One of the indicators that San Francisco is an old, old city, is the prevalence of beautiful old houses, bars, and other types of buildings. You may have driven by one–or all–of these structures and wondered about its history. For this week’s installment of SFCentric History, I take a look at the oldest surviving buildings in seven different San Francisco neighborhoods, and reveal a little about each one.
Pretty much everyone knows that Mission Dolores is a super-old building–arguably the oldest in the city, in fact. Misión San Francisco de Asís was founded on June 29, 1776, in a tule arbor, becoming the sixth mission built in California by Franciscan missionaries. It is also the state’s oldest original intact mission. The current structure was built from 1782 to 1791, and is one of only two places in the city that still has a cemetery (the other is at the Presidio). Mission Dolores is called such because it was located near a stream of water called Arroyo de los Dolores (Creek of Sorrows). Address: 3321 16th Street
St. Francis of Assisi was built in 1849 (established June of ‘49) as a wooden shack by Army personnel. It was constructed for churchgoers who didn’t want to travel three and a half miles to Mission Dolores, which only offered preaching and ministry in Spanish, and services that didn’t follow a regular schedule. An adobe church replaced the wooden shack and was consecrated in 1851. St. Francis was heavily damaged in the 1906 earthquake. The brick walls remained intact, however, and construction on the church was completed in 1909. Address: 610 Vallejo Street
The Presidio Officers’ Club is the other building that many believe is the oldest surviving structure in San Francisco. Portions of the original adobe walls may date as far back as 1776. The officers’ club started as a fortified location of New Spain, then was passed on to Mexico, and then to the United States.

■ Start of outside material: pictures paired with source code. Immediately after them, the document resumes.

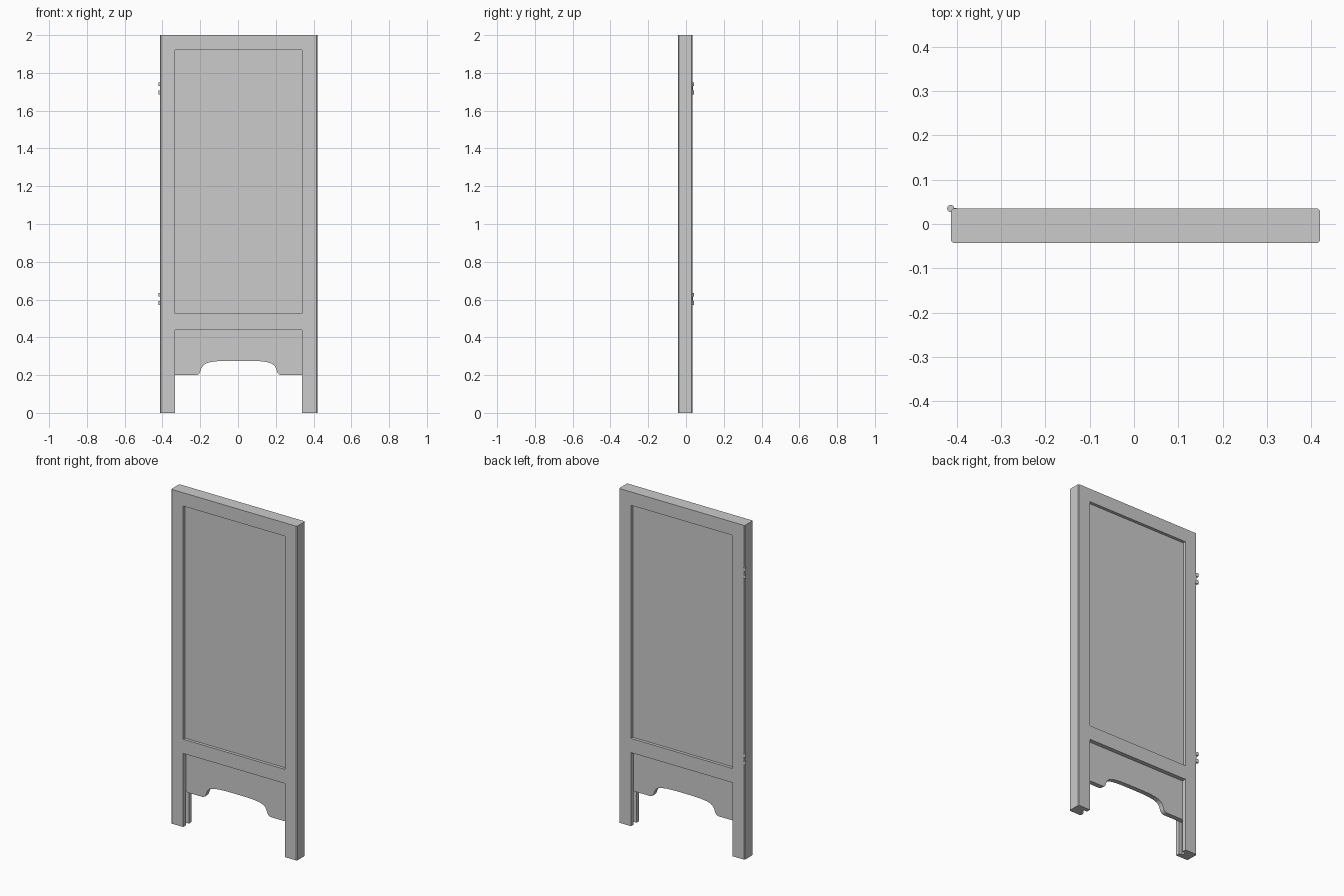
import bpy, bmesh

if "Cube" in bpy.data.objects:
    bpy.data.objects.remove(bpy.data.objects["Cube"])

XL, XR = -0.413, 0.42          # frame sides
YF, YB = -0.043, 0.035         # frame front and back
OL, OR = -0.333, 0.34          # opening sides
CX = (OL + OR) / 2


def prism(name, pts, lo, hi, axis='z'):
    """Extrude a 2D outline: (x, y) along z, or (x, z) along y."""
    place = (lambda p, h: (p[0], p[1], h)) if axis == 'z' else (lambda p, h: (p[0], h, p[1]))
    bm = bmesh.new()
    face = bm.faces.new([bm.verts.new(place(p, lo)) for p in pts])
    new = bmesh.ops.extrude_face_region(bm, geom=[face])['geom']
    d = (0, 0, hi - lo) if axis == 'z' else (0, hi - lo, 0)
    bmesh.ops.translate(bm, vec=d, verts=[v for v in new if isinstance(v, bmesh.types.BMVert)])
    bmesh.ops.recalc_face_normals(bm, faces=bm.faces)
    mesh = bpy.data.meshes.new(name)
    bm.to_mesh(mesh)
    bm.free()
    ob = bpy.data.objects.new(name, mesh)
    bpy.context.collection.objects.link(ob)
    return ob


def box(name, x0, x1, y0, y1, z0, z1):
    return prism(name, [(x0, y0), (x1, y0), (x1, y1), (x0, y1)], z0, z1)


def cut(ob, cutter):
    bpy.context.view_layer.objects.active = ob
    mod = ob.modifiers.new("cut", 'BOOLEAN')
    mod.operation = 'DIFFERENCE'
    mod.solver = 'EXACT'
    mod.object = cutter
    bpy.ops.object.modifier_apply(modifier=mod.name)
    bpy.data.objects.remove(cutter)


# frame with slightly chamfered upright corners
c = 0.005
frame = prism("frame", [(XL + c, YF), (XR - c, YF), (XR, YF + c), (XR, YB - c),
                        (XR - c, YB), (XL + c, YB), (XL, YB - c), (XL, YF + c)], 0, 2)
cut(frame, box("upper_opening", OL, OR, -0.2, 0.2, 0.525, 1.92))
cut(frame, box("lower_opening", OL, OR, -0.2, 0.2, -0.1, 0.44))

# slot in the inner leg faces that holds the apron
SF, SB = -0.018, 0.010
g = 0.02
cut(frame, box("leg_slot", OL - g, OR + g, SF, SB, -0.15, 0.42))

# main panel, recessed on both sides
box("main_panel", OL, OR, YF + 0.018, YB - 0.018, 0.525, 1.92)

# apron with arched lower edge
half = [(0.222, 0.20), (0.211, 0.206), (0.204, 0.216), (0.199, 0.232), (0.190, 0.249),
        (0.175, 0.261), (0.150, 0.269), (0.110, 0.274), (0.060, 0.276)]
arch = [(CX - x, z) for x, z in half] + [(CX + x, z) for x, z in reversed(half)]
prism("apron", [(OL - g, 0.20)] + arch + [(OR + g, 0.20), (OR + g, 0.44), (OL - g, 0.44)],
      SF, SB, 'y')

# hinges: a thin leaf on the back and two knuckles at the corner
for label, z in (("upper", 1.718), ("lower", 0.604)):
    for i, dz in enumerate((-0.022, 0.022)):
        bpy.ops.mesh.primitive_cylinder_add(vertices=16, radius=0.008, depth=0.02,
                                            location=(XL - 0.0005, YB, z + dz))
        knuckle = bpy.context.object
        knuckle.name = f"{label}_hinge_knuckle_{i + 1}"
        bpy.ops.object.shade_smooth_by_angle()
    box(f"{label}_hinge_leaf", XL + 0.004, XL + 0.012, YB - 0.003, YB + 0.001, z - 0.032, z + 0.032)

Adobe walls from the 1790s were part of the front wings of the building when the Army rebuilt the structure around 1847. Address: 50 Moraga Avenue
Photo: Geezers’ Gallery

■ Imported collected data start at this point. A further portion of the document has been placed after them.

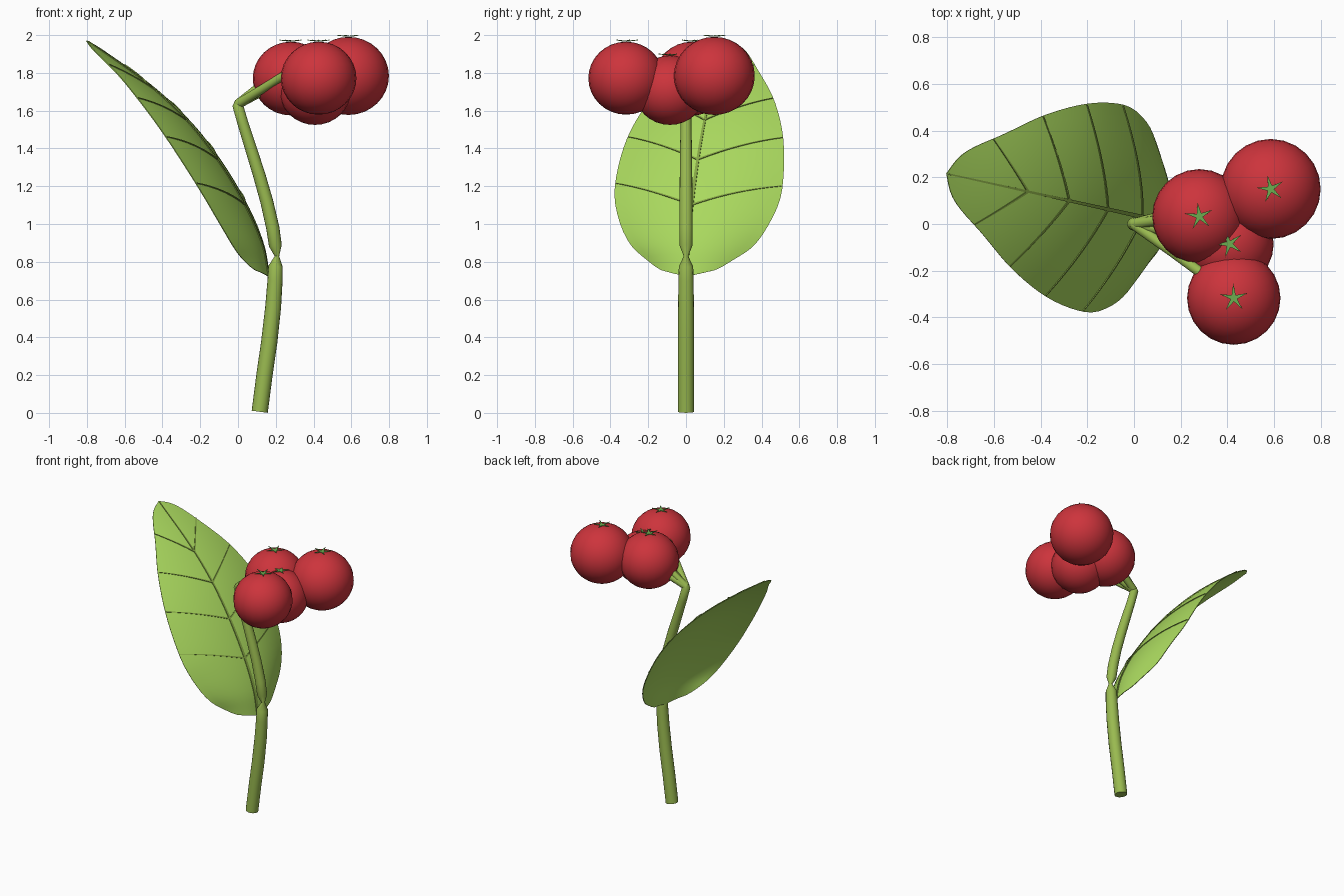
import bpy, bmesh, math
from mathutils import Vector

if "Cube" in bpy.data.objects:
    bpy.data.objects.remove(bpy.data.objects["Cube"])


def material(name, rgb):
    m = bpy.data.materials.new(name)
    m.diffuse_color = (*rgb, 1)
    m.use_nodes = True
    m.node_tree.nodes["Principled BSDF"].inputs["Base Color"].default_value = m.diffuse_color
    return m


RED = material("berry red", (0.61, 0.034, 0.045))
LEAF = material("leaf green", (0.40, 0.69, 0.112))
STEM = material("stem green", (0.32, 0.49, 0.08))
VEIN = material("vein green", (0.23, 0.37, 0.058))
STAR = material("calyx green", (0.15, 0.42, 0.08))


def finish(name, bm, mat, thickness=0):
    """Turn a bmesh into a smooth-shaded object, optionally a thin solid."""
    if not thickness:
        bmesh.ops.recalc_face_normals(bm, faces=bm.faces[:])
    me = bpy.data.meshes.new(name)
    bm.to_mesh(me)
    bm.free()
    me.materials.append(mat)
    ob = bpy.data.objects.new(name, me)
    bpy.context.collection.objects.link(ob)
    bpy.ops.object.select_all(action='DESELECT')
    ob.select_set(True)
    bpy.context.view_layer.objects.active = ob
    if thickness:
        mod = ob.modifiers.new("thickness", 'SOLIDIFY')
        mod.thickness, mod.offset = thickness, 0
        bpy.ops.object.modifier_apply(modifier=mod.name)
    bpy.ops.object.shade_smooth_by_angle(angle=math.radians(40))
    return ob


def curve_at(keys, s):
    """Smooth interpolation through (s, value...) keys."""
    n = len(keys)
    i = 0
    while i < n - 2 and s > keys[i + 1][0]:
        i += 1

    def slope(j, c):
        a, b = keys[max(j - 1, 0)], keys[min(j + 1, n - 1)]
        return (b[c] - a[c]) / (b[0] - a[0])
    a, b = keys[i], keys[i + 1]
    h = b[0] - a[0]
    t = (s - a[0]) / h
    return [(2*t**3 - 3*t*t + 1) * a[c] + (t**3 - 2*t*t + t) * h * slope(i, c)
            + (3*t*t - 2*t**3) * b[c] + (t**3 - t*t) * h * slope(i + 1, c)
            for c in range(1, len(a))]


def grid_faces(bm, rows, closed=False):
    for a, b in zip(rows, rows[1:]):
        n = len(a)
        for k in range(n if closed else n - 1):
            bm.faces.new((a[k], a[(k + 1) % n], b[(k + 1) % n], b[k]))


def tube(name, points, radii, mat, sides=16):
    """Round tube through points with a radius for each."""
    bm = bmesh.new()
    pts = [Vector(p) for p in points]
    rows = []
    for i, (p, r) in enumerate(zip(pts, radii)):
        d = (pts[min(i + 1, len(pts) - 1)] - pts[max(i - 1, 0)]).normalized()
        e = d.cross(Vector((0, 1, 0))).normalized()
        f = d.cross(e)
        rows.append([bm.verts.new(p + r * (math.cos(a) * e + math.sin(a) * f))
                     for a in (2 * math.pi * k / sides for k in range(sides))])
    grid_faces(bm, rows, True)
    bm.faces.new(rows[0])
    bm.faces.new(rows[-1])
    return finish(name, bm, mat)


# Stem: lower shoot, pinched node, upper shoot
stem = [(0.115, 0.006, 0.043), (0.14, 0.2, 0.043), (0.166, 0.38, 0.043),
        (0.186, 0.56, 0.042), (0.196, 0.70, 0.040), (0.199, 0.775, 0.038),
        (0.206, 0.83, 0.012), (0.198, 0.885, 0.034), (0.184, 0.98, 0.035),
        (0.152, 1.12, 0.034), (0.112, 1.26, 0.033), (0.065, 1.41, 0.031),
        (0.027, 1.53, 0.029), (-0.002, 1.63, 0.028), (0.002, 1.65, 0.018)]
tube("stem", [(x, 0, z) for x, z, r in stem], [r for x, z, r in stem], STEM)

# Berries with stalks and star calyxes: centre, radius, stalk end
berries = [((0.427, -0.317, 1.772), 0.200, (0.33, -0.24, 1.84)),
           ((0.28, 0.033, 1.770), 0.202, (0.20, 0.03, 1.80)),
           ((0.585, 0.15, 1.784), 0.214, (0.45, 0.12, 1.87)),
           ((0.408, -0.085, 1.708), 0.190, (0.32, -0.07, 1.80))]
for n, (c, r, end) in enumerate(berries, 1):
    c, end = Vector(c), Vector(end)
    bm = bmesh.new()
    bmesh.ops.create_uvsphere(bm, u_segments=24, v_segments=16, radius=r)
    bmesh.ops.scale(bm, vec=(1, 1, 0.965), verts=bm.verts)
    bmesh.ops.translate(bm, vec=c, verts=bm.verts)
    finish(f"berry_{n}", bm, RED)

    start = Vector((0, 0, 1.635))
    tube(f"berry_stalk_{n}", [start, start.lerp(end, 0.5), end],
         [0.025, 0.022, 0.023], STEM, 12)

    bm = bmesh.new()
    top = c + Vector((0, 0, r * 0.965 + 0.003))
    centre = bm.verts.new(top)
    ring = []
    for k in range(10):
        a = math.pi * k / 5 + 0.25 + n * 0.1
        q, lift = ((0.062, 0.006) if k % 2 == 0 else (0.015, 0.0))
        ring.append(bm.verts.new(top + Vector((q * math.cos(a), q * math.sin(a), lift))))
    for k in range(10):
        bm.faces.new((centre, ring[k], ring[(k + 1) % 10]))
    finish(f"calyx_{n}", bm, STAR, 0.004)

# Leaf: midrib (length, run, height), half-width and backward arch along it
L = 1.64
midrib = [(0, 0, 0.722), (0.174, 0.035, 0.89), (0.404, 0.13, 1.10), (0.687, 0.28, 1.34),
          (0.957, 0.45, 1.55), (1.245, 0.665, 1.745), (L, 0.985, 1.97)]
width = [(0, 0.001), (0.02, 0.08), (0.05, 0.165), (0.2, 0.325), (0.4, 0.42), (0.58, 0.45),
         (0.887, 0.422), (1.157, 0.336), (1.4, 0.205), (1.54, 0.125), (1.6, 0.07), (L, 0.001)]
arch_front = [(0, 1.6), (0.05, 1.5), (0.2, 0.78), (0.4, 0.48), (0.6, 0.40), (L, 0.42)]
arch_back = [(0, 1.7), (0.1, 1.3), (0.3, 0.75), (0.58, 0.54), (0.9, 0.43), (L, 0.42)]


def leaf_point(s, v, h=0):
    """Point on the arched leaf, h above its upper face."""
    s = min(max(s, 0), L)
    u, z = curve_at(midrib, s)
    u0, z0 = curve_at(midrib, max(s - 0.01, 0))
    u1, z1 = curve_at(midrib, min(s + 0.01, L))
    t = Vector((u1 - u0, z1 - z0)).normalized()
    h -= curve_at(arch_front if v > 0 else arch_back, s)[0] * v * v
    u, z = u - t.y * h, z + t.x * h
    return Vector((0.16 - 0.977 * u - 0.216 * v, 0.003 + 0.216 * u - 0.977 * v, z))


bm = bmesh.new()
rows = []
for i in range(41):
    s = L * (1 - math.cos(math.pi * i / 40)) / 2
    w = curve_at(width, s)[0]
    rows.append([bm.verts.new(leaf_point(s, w * k / 8)) for k in range(-8, 9)])
grid_faces(bm, rows)
finish("leaf", bm, LEAF, 0.005)


# Veins: tapered strips lying on the upper face
def vein(name, a, b, w0, w1, steps=14):
    bm = bmesh.new()
    d = Vector((b[0] - a[0], b[1] - a[1]))
    side = Vector((-d.y, d.x)).normalized()
    rows = []
    for i in range(steps + 1):
        f = i / steps
        p = Vector(a) + d * f
        q = side * (w0 + (w1 - w0) * f) / 2
        rows.append([bm.verts.new(leaf_point(p.x + e * q.x, p.y + e * q.y, 0.0045))
                     for e in (-1, 1)])
    grid_faces(bm, rows)
    finish(name, bm, VEIN, 0.005)


vein("midrib", (0.0, 0), (L - 0.01, 0), 0.022, 0.006, 40)
for n, (s0, s1) in enumerate([(0.404, 0.587), (0.687, 0.895), (0.957, 1.17), (1.2, 1.43)], 1):
    w = curve_at(width, s1)[0] * 0.99
    for sign, label in ((1, "front"), (-1, "back")):
        vein(f"side_vein_{label}_{n}", (s0, 0), (s1, sign * w), 0.010, 0.004)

What is known as the Belli Building was built in 1849 or 1850. Although destroyed by fire in 1851, it was immediately rebuilt, using the old foundations and walls. The building’s foundation was the original raft of planks in the mud, of what was then Yerba Buena Cove.
The building’s first incarnation was as Langerman’s Tobacco and Segar Warehouse, later becoming the Melodeon Theatre. In the 1860s, commission merchants and an auctioneer occupied the space, before it became Turkish baths during the 1870s. In the 1880’s a medical establishment that practiced hydrotherapy, continued to operate the baths. From the 1920’s on, it was a paper warehouse and also a garment factory. The Belli name came in when renowned attorney Melvin Belli bought the building in 1959 and used it as law offices for his firm. The structure suffered damage in the 1989 earthquake. It was later gutted and remodeled; today the historical landmark (#9) is the Landmark 9 residences, with façades intact. Address: 722 Montgomery Street

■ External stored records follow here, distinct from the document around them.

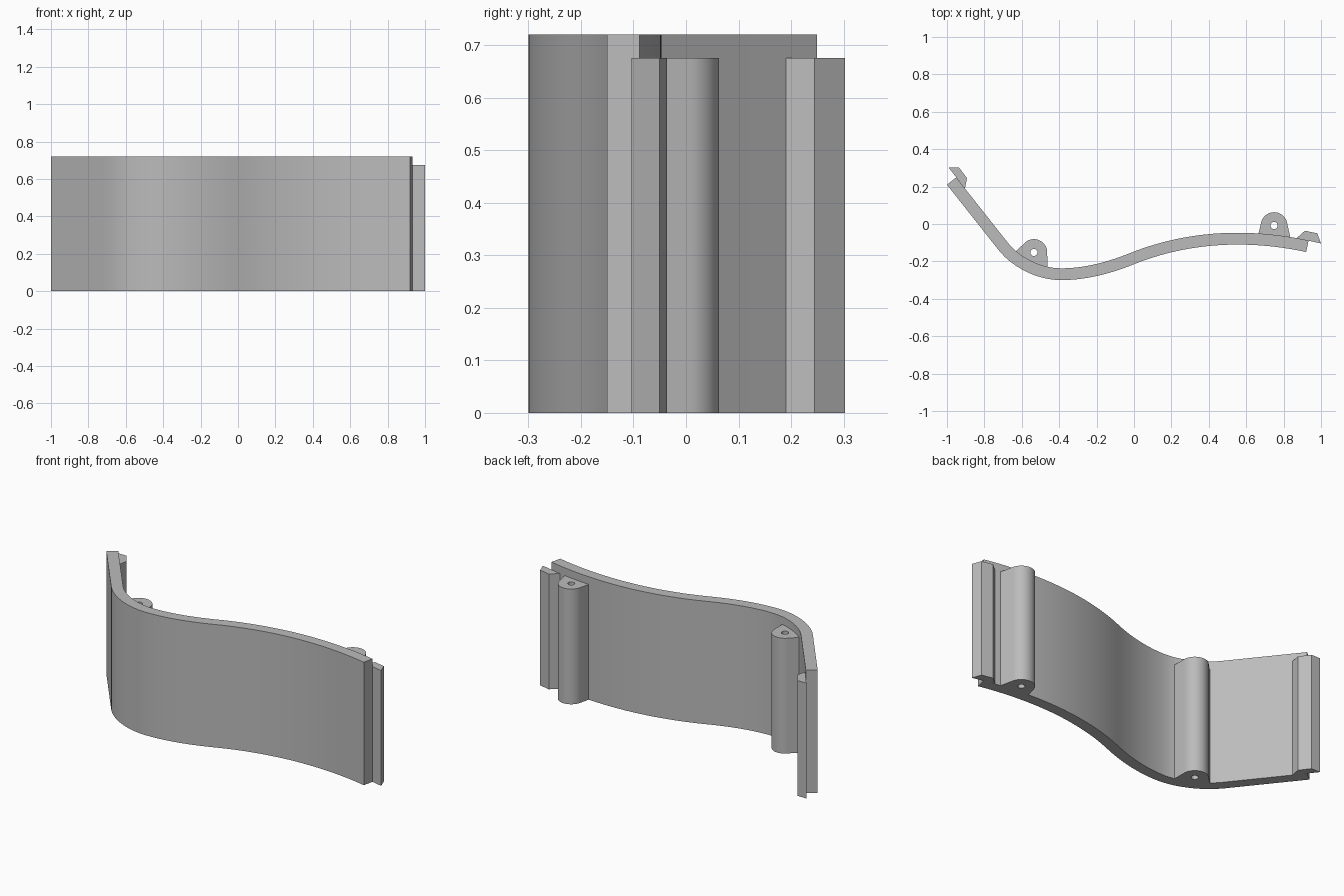
import bpy
import bmesh
from math import radians, cos, sin
from mathutils import Vector

cube = bpy.data.objects.get("Cube")
if cube:
    bpy.data.objects.remove(cube, do_unlink=True)

PANEL_H, FITTING_H, THICK = 0.72, 0.675, 0.063

grey = bpy.data.materials.new("plain grey")
grey.use_nodes = True
grey.diffuse_color = (0.5, 0.5, 0.5, 1)
grey.node_tree.nodes["Principled BSDF"].inputs["Base Color"].default_value = grey.diffuse_color


def extrude_outline(name, loops, height):
    """Fill closed 2D outlines (inner ones become holes) and extrude them up from the ground."""
    curve = bpy.data.curves.new(name, 'CURVE')
    curve.dimensions = '2D'
    curve.fill_mode = 'BOTH'
    curve.extrude = height / 2
    for loop in loops:
        spline = curve.splines.new('POLY')
        spline.points.add(len(loop) - 1)
        for point, p in zip(spline.points, loop):
            point.co = (p[0], p[1], 0, 1)
        spline.use_cyclic_u = True
    obj = bpy.data.objects.new(name, curve)
    bpy.context.collection.objects.link(obj)
    bpy.ops.object.select_all(action='DESELECT')
    obj.select_set(True)
    bpy.context.view_layer.objects.active = obj
    bpy.ops.object.convert(target='MESH')
    obj = bpy.context.object
    bm = bmesh.new()
    bm.from_mesh(obj.data)
    bmesh.ops.remove_doubles(bm, verts=bm.verts, dist=0.0001)
    bmesh.ops.translate(bm, verts=bm.verts, vec=(0, 0, height / 2))
    bmesh.ops.recalc_face_normals(bm, faces=bm.faces)
    bm.to_mesh(obj.data)
    bm.free()
    obj.data.materials.clear()
    obj.data.materials.append(grey)
    bpy.ops.object.shade_smooth_by_angle(angle=radians(25))
    return obj


def arc(cx, cy, r, start, end, steps):
    angles = [radians(start + (end - start) * i / steps) for i in range(steps + 1)]
    return [(cx + r * cos(a), cy + r * sin(a)) for a in angles]


# Wavy panel: front line given as position and heading, thickened towards the back
stations = [(-1, 0.21, -51.6), (-0.725, -0.138, -51.6), (-0.39, -0.30, 0),
            (0, -0.215, 22), (0.55, -0.11, 0), (0.92, -0.15, -12.5)]
front, back = [], []
for i, (a, b) in enumerate(zip(stations, stations[1:])):
    p, q = Vector(a[:2]), Vector(b[:2])
    reach = (q - p).length
    d0, d1 = (Vector((cos(radians(s[2])), sin(radians(s[2])))) * reach for s in (a, b))
    steps = 1 if i == 0 else 14
    last = i == len(stations) - 2
    for k in range(steps + last):
        t = k / steps
        pos = (p * (2*t**3 - 3*t**2 + 1) + d0 * (t**3 - 2*t**2 + t)
               + q * (3*t**2 - 2*t**3) + d1 * (t**3 - t**2))
        tan = ((p - q) * (6*t*t - 6*t) + d0 * (3*t*t - 4*t + 1) + d1 * (3*t*t - 2*t)).normalized()
        front.append(pos)
        back.append(pos + Vector((-tan.y, tan.x)) * THICK)
extrude_outline("wavy_panel", [front + back[::-1]], PANEL_H)

# Screw bosses: rounded tops with a through hole, feet sunk into the panel
bosses = {
    "right_screw_boss": ((-0.535, -0.152), 0, 135, [(-0.645, -0.16), (-0.6, -0.2), (-0.535, -0.24), (-0.463, -0.26)]),
    "left_screw_boss": ((0.749, -0.008), 14, 166, [(0.659, -0.08), (0.842, -0.1)]),
}
for name, (centre, start, end, foot) in bosses.items():
    outline = arc(*centre, 0.071, start, end, 20) + foot
    hole = arc(*centre, 0.019, 0, 345, 23)
    extrude_outline(name, [outline, hole], FITTING_H)

# End clips: chamfered strips lying on the back surface and overhanging each end
extrude_outline("right_end_clip", [[(-0.992, 0.303), (-0.936, 0.303), (-0.893, 0.245), (-0.904, 0.19)]], FITTING_H)
extrude_outline("left_end_clip", [[(0.87, -0.075), (0.914, -0.036), (0.98, -0.05), (1, -0.104)]], FITTING_H)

Abner Phelps House
Considered the oldest unaltered residence in San Francisco, the Abner Phelps house was built in 1850 (maybe 1851). Phelps was a colonel in the Mexican-American war, and a lawyer. According to his great-granddaughter, he bought the Gothic Revival structure in New Orleans in 1850 and had it shipped in sections to SF to help his wife’s homesickness. The house has been moved twice. Once in the 1890s to reposition it on the land, and again in 1904, when it was moved to its present location. It was originally at 329 Divisadero Street, and is now at 1111 Oak Street.
Photo: NoeHill in San Francisco
Built in 1853 (other accounts say 1860), the Leale House was originally the main house for a 25-acre dairy farm. Captain Leale, a ferry boat captain, bought the house in 1883. He added a nautically-furnished study in the back garden, made to look like a pilot house.The house also has an Italianate false front, that was added when the front was remodeled. Address: 2475 Pacific Avenue
Before becoming the Sigmund Stern Recreation Grove, the Trocadero was a rowdy roadhouse, where gambling, dancing, and fights took place. It was opened in 1892, and was one of the first houses built in the city west of Twin Peaks. The land was part of the rancho of the Greene family, and had a beer garden, boating pavilion, deer park, and what was considered to be the best trout pond in California. George Greene planted the first eucalyptus seeds at the Trocadero around 1871. In 1931, Rosalie Stern bought the land on which the Trocadero stood, naming the area Sigmund Stern Grove after her late husband. It was donated to the city, so it could be used only for “recreation–music, dramatics, and pageantry.”